For the first time ever, scientists have determined the cosmic origin of highest-energy neutrinos. A research group led by IceCube scientist Elisa Resconi, spokesperson of the Collaborative Research Center SFB1258 at the Technical University of Munich (TUM), provides an important piece of evidence that the particles detected by the IceCube neutrino telescope at the South Pole originate from a galaxy four billion light-years away from Earth.
To rule out other origins with certainty, the team led by neutrino physicist Elisa Resconi from the Technical University of Munich and multi-wavelength...
For the first time a team of researchers have discovered two different phases of magnetic skyrmions in a single material. Physicists of the Technical Universities of Munich and Dresden and the University of Cologne can now better study and understand the properties of these magnetic structures, which are important for both basic research and applications.
Whirlpools are an everyday experience in a bath tub: When the water is drained a circular vortex is formed. Typically, such whirls are rather stable. Similar...

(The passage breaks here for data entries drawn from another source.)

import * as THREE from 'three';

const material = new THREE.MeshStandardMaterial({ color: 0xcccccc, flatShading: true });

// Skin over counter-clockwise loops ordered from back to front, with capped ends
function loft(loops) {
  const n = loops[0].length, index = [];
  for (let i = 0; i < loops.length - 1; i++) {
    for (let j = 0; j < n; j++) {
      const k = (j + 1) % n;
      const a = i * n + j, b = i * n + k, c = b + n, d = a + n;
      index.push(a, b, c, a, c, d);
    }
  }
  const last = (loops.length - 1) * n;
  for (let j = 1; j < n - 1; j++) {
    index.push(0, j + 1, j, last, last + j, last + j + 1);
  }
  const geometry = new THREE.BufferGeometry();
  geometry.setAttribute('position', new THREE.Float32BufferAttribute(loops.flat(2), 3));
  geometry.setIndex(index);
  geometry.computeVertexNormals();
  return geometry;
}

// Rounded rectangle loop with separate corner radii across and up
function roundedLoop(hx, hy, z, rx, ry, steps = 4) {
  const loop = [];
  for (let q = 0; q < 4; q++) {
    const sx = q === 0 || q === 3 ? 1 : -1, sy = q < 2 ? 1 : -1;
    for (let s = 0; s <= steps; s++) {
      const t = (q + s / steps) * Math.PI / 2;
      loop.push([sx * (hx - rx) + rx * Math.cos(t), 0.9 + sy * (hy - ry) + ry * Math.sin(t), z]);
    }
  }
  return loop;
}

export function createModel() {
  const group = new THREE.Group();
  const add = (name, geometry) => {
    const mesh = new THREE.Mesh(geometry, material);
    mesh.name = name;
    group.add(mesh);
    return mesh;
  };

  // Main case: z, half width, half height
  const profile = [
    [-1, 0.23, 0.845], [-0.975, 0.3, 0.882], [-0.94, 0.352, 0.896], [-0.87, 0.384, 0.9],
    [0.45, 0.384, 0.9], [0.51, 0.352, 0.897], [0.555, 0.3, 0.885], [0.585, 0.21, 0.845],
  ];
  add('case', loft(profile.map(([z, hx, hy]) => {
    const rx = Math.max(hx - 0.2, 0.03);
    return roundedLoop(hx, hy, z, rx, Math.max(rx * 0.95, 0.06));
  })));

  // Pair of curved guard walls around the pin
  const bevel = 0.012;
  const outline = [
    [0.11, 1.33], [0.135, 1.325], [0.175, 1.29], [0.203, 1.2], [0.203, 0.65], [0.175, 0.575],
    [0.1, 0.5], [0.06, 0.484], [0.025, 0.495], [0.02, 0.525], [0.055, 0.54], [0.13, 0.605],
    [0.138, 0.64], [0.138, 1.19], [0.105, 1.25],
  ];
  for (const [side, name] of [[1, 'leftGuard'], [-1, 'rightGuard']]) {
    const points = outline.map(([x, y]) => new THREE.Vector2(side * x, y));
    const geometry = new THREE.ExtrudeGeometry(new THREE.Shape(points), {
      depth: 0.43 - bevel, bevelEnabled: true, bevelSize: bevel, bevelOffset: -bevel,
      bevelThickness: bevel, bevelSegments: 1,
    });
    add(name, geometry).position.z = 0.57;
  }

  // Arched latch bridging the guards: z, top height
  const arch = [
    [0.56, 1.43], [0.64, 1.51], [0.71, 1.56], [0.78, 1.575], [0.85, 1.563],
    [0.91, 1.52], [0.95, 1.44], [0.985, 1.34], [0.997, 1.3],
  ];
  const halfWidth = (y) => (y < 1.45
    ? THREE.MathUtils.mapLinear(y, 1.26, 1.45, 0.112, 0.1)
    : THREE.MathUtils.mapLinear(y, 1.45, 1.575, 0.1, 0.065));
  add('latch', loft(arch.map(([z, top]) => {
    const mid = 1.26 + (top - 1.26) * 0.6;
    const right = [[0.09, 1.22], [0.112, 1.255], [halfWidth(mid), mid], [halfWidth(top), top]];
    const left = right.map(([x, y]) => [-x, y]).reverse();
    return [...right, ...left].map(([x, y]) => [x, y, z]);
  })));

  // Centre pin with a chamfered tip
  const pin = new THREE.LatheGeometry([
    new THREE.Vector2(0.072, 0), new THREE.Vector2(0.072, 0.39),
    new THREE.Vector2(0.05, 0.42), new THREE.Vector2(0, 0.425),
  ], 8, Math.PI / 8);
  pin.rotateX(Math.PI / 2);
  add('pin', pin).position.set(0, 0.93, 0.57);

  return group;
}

Physicists working with Roland Wester at the University of Innsbruck have investigated if and how chemical reactions can be influenced by targeted vibrational excitation of the reactants. They were able to demonstrate that excitation with a laser beam does not affect the efficiency of a chemical exchange reaction and that the excited molecular group acts only as a spectator in the reaction.
A frequently used reaction in organic chemistry is nucleophilic substitution. It plays, for example, an important role in in the synthesis of new chemical...
Optical spectroscopy allows investigating the energy structure and dynamic properties of complex quantum systems. Researchers from the University of Würzburg present two new approaches of coherent two-dimensional spectroscopy.
"Put an excitation into the system and observe how it evolves." According to physicist Professor Tobias Brixner, this is the credo of optical spectroscopy....
Ultra-short, high-intensity X-ray flashes open the door to the foundations of chemical reactions. Free-electron lasers generate these kinds of pulses, but there is a catch: the pulses vary in duration and energy. An international research team has now presented a solution: Using a ring of 16 detectors and a circularly polarized laser beam, they can determine both factors with attosecond accuracy.
Free-electron lasers (FELs) generate extremely short and intense X-ray flashes. Researchers can use these flashes to resolve structures with diameters on the...
13.07.2018 | Event News
12.07.2018 | Event News
03.07.2018 | Event News
16.07.2018 | Physics and Astronomy
16.07.2018 | Life Sciences
16.07.2018 | Earth Sciences